■ Try it ■
Apart from the pictures, which must be omitted, restate the data exactly.

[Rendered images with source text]
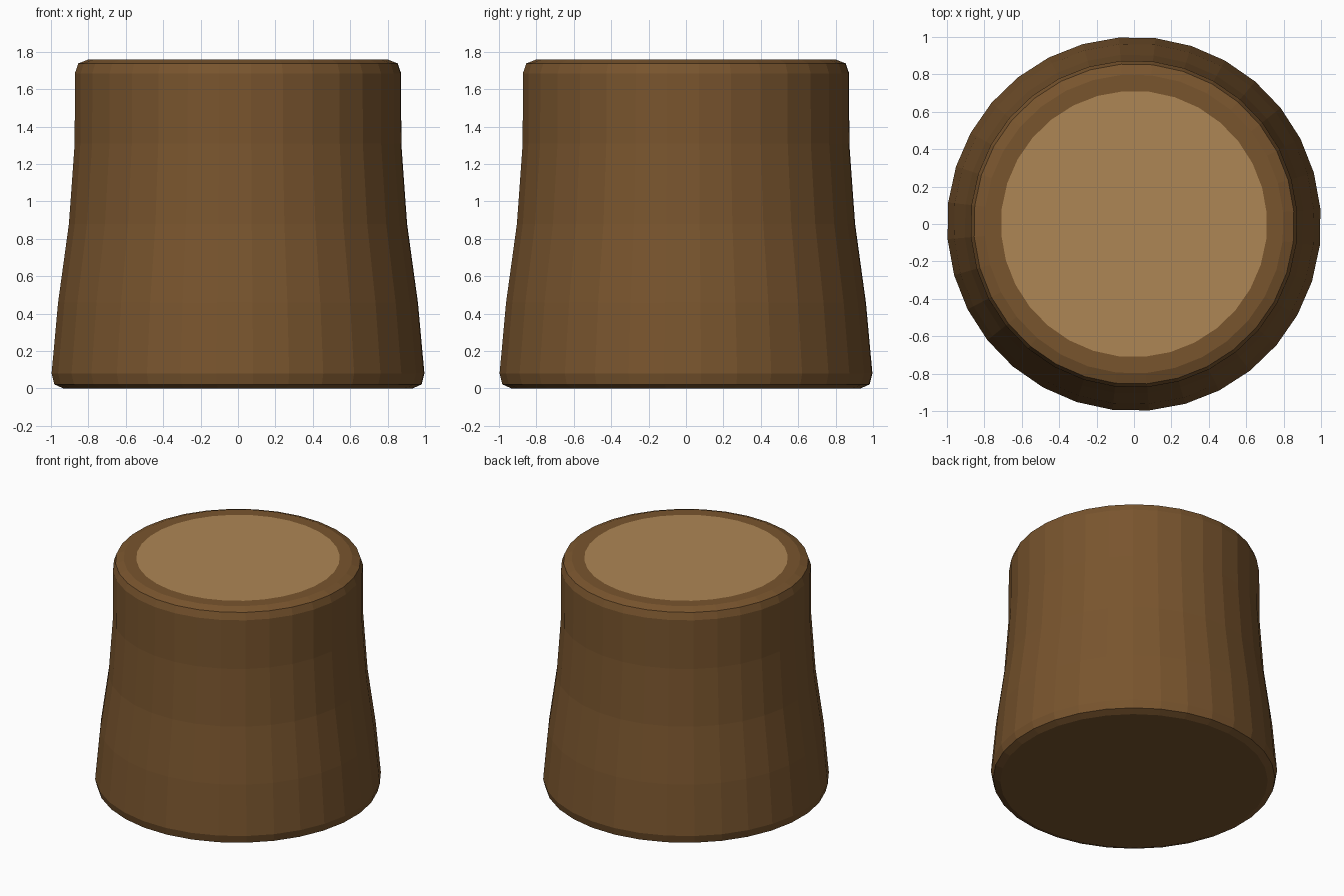
import bpy, bmesh, math

if "Cube" in bpy.data.objects:
    bpy.data.objects.remove(bpy.data.objects["Cube"])

SIDES = 32
TURN = math.radians(180 / SIDES - 1)


def material(name, rgb):
    m = bpy.data.materials.new(name)
    m.diffuse_color = (*rgb, 1)
    m.use_nodes = True
    m.node_tree.nodes["Principled BSDF"].inputs["Base Color"].default_value = m.diffuse_color
    return m


# Trunk profile (radius, height), from base to the cut top
profile = [(0.935, 0), (0.985, 0.022), (1.0, 0.08), (0.965, 0.46), (0.907, 0.88),
           (0.876, 1.31), (0.875, 1.685), (0.857, 1.738), (0.80, 1.76), (0.712, 1.76)]

bm = bmesh.new()
rings = []
for r, z in profile:
    rings.append([bm.verts.new((r * math.cos(TURN + math.tau * i / SIDES),
                                r * math.sin(TURN + math.tau * i / SIDES), z))
                  for i in range(SIDES)])

# Bark walls and rim
for low, high in zip(rings, rings[1:]):
    for i in range(SIDES):
        j = (i + 1) % SIDES
        bm.faces.new((low[i], low[j], high[j], high[i]))

# Underside and pale cut wood
bm.faces.new(rings[0][::-1])
bm.faces.new(rings[-1]).material_index = 1

mesh = bpy.data.meshes.new("tree_stump")
bm.to_mesh(mesh)
bm.free()
mesh.materials.append(material("bark", (0.19, 0.09, 0.027)))
mesh.materials.append(material("cut_wood", (0.42, 0.24, 0.09)))
stump = bpy.data.objects.new("tree_stump", mesh)
bpy.context.collection.objects.link(stump)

■ Exercise output ■
import bpy, bmesh, math

if "Cube" in bpy.data.objects:
    bpy.data.objects.remove(bpy.data.objects["Cube"])

SIDES = 32
TURN = math.radians(180 / SIDES - 1)


def material(name, rgb):
    m = bpy.data.materials.new(name)
    m.diffuse_color = (*rgb, 1)
    m.use_nodes = True
    m.node_tree.nodes["Principled BSDF"].inputs["Base Color"].default_value = m.diffuse_color
    return m


# Trunk profile (radius, height), from base to the cut top
profile = [(0.935, 0), (0.985, 0.022), (1.0, 0.08), (0.965, 0.46), (0.907, 0.88),
           (0.876, 1.31), (0.875, 1.685), (0.857, 1.738), (0.80, 1.76), (0.712, 1.76)]

bm = bmesh.new()
rings = []
for r, z in profile:
    rings.append([bm.verts.new((r * math.cos(TURN + math.tau * i / SIDES),
                                r * math.sin(TURN + math.tau * i / SIDES), z))
                  for i in range(SIDES)])

# Bark walls and rim
for low, high in zip(rings, rings[1:]):
    for i in range(SIDES):
        j = (i + 1) % SIDES
        bm.faces.new((low[i], low[j], high[j], high[i]))

# Underside and pale cut wood
bm.faces.new(rings[0][::-1])
bm.faces.new(rings[-1]).material_index = 1

mesh = bpy.data.meshes.new("tree_stump")
bm.to_mesh(mesh)
bm.free()
mesh.materials.append(material("bark", (0.19, 0.09, 0.027)))
mesh.materials.append(material("cut_wood", (0.42, 0.24, 0.09)))
stump = bpy.data.objects.new("tree_stump", mesh)
bpy.context.collection.objects.link(stump)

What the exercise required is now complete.